◆ YOUR INSTRUCTIONS ◆
The answer must be the full listing, word for word, with no pictures in it.

◆ SUPPLIED MATERIAL ◆
-- Opening Marker --
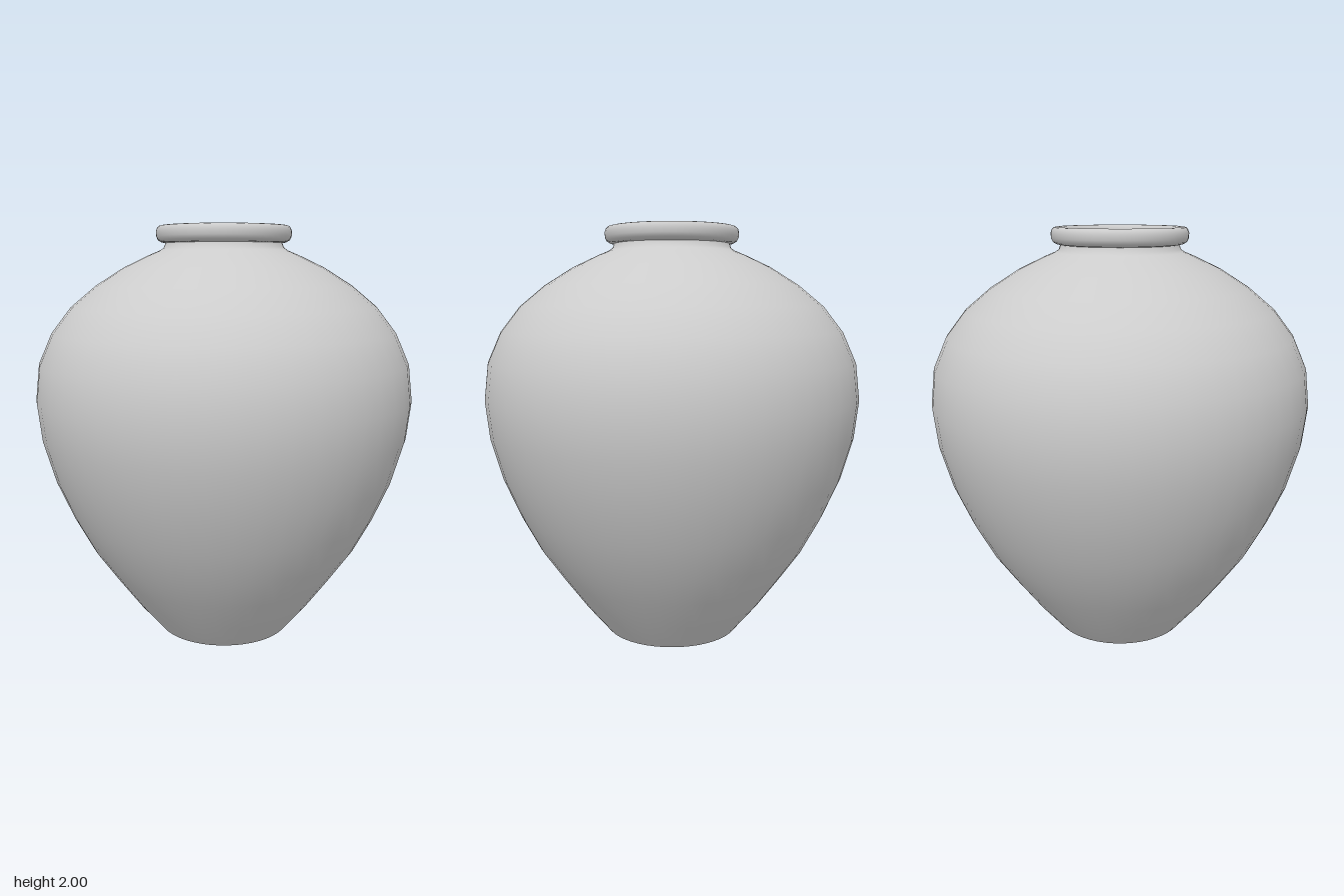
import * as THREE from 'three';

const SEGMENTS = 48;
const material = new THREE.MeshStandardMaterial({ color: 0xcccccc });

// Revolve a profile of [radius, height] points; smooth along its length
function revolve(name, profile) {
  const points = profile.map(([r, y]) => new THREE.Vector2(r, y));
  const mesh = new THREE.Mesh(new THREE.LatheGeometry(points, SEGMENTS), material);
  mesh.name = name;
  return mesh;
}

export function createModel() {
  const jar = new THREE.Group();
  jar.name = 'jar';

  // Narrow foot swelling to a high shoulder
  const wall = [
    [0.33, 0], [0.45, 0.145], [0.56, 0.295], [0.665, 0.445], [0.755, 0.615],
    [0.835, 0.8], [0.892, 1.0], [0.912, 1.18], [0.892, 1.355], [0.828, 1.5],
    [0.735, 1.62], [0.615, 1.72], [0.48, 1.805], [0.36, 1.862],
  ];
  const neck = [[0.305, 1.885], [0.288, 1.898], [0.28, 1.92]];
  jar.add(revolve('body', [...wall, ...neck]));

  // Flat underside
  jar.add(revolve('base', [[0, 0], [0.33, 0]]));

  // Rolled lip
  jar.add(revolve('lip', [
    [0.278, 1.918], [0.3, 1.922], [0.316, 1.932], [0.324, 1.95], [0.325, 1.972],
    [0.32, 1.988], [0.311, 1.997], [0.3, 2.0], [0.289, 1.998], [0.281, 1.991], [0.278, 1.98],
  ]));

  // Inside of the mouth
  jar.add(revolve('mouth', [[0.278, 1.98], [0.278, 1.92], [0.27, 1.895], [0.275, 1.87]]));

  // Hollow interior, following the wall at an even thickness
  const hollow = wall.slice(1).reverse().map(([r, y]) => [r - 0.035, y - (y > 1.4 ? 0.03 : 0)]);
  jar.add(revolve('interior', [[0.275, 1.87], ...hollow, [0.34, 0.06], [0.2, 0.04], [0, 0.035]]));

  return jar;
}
-- Closing Marker --
◆ EXERCISE RESPONSE ◆
import * as THREE from 'three';

const SEGMENTS = 48;
const material = new THREE.MeshStandardMaterial({ color: 0xcccccc });

// Revolve a profile of [radius, height] points; smooth along its length
function revolve(name, profile) {
  const points = profile.map(([r, y]) => new THREE.Vector2(r, y));
  const mesh = new THREE.Mesh(new THREE.LatheGeometry(points, SEGMENTS), material);
  mesh.name = name;
  return mesh;
}

export function createModel() {
  const jar = new THREE.Group();
  jar.name = 'jar';

  // Narrow foot swelling to a high shoulder
  const wall = [
    [0.33, 0], [0.45, 0.145], [0.56, 0.295], [0.665, 0.445], [0.755, 0.615],
    [0.835, 0.8], [0.892, 1.0], [0.912, 1.18], [0.892, 1.355], [0.828, 1.5],
    [0.735, 1.62], [0.615, 1.72], [0.48, 1.805], [0.36, 1.862],
  ];
  const neck = [[0.305, 1.885], [0.288, 1.898], [0.28, 1.92]];
  jar.add(revolve('body', [...wall, ...neck]));

  // Flat underside
  jar.add(revolve('base', [[0, 0], [0.33, 0]]));

  // Rolled lip
  jar.add(revolve('lip', [
    [0.278, 1.918], [0.3, 1.922], [0.316, 1.932], [0.324, 1.95], [0.325, 1.972],
    [0.32, 1.988], [0.311, 1.997], [0.3, 2.0], [0.289, 1.998], [0.281, 1.991], [0.278, 1.98],
  ]));

  // Inside of the mouth
  jar.add(revolve('mouth', [[0.278, 1.98], [0.278, 1.92], [0.27, 1.895], [0.275, 1.87]]));

  // Hollow interior, following the wall at an even thickness
  const hollow = wall.slice(1).reverse().map(([r, y]) => [r - 0.035, y - (y > 1.4 ? 0.03 : 0)]);
  jar.add(revolve('interior', [[0.275, 1.87], ...hollow, [0.34, 0.06], [0.2, 0.04], [0, 0.035]]));

  return jar;
}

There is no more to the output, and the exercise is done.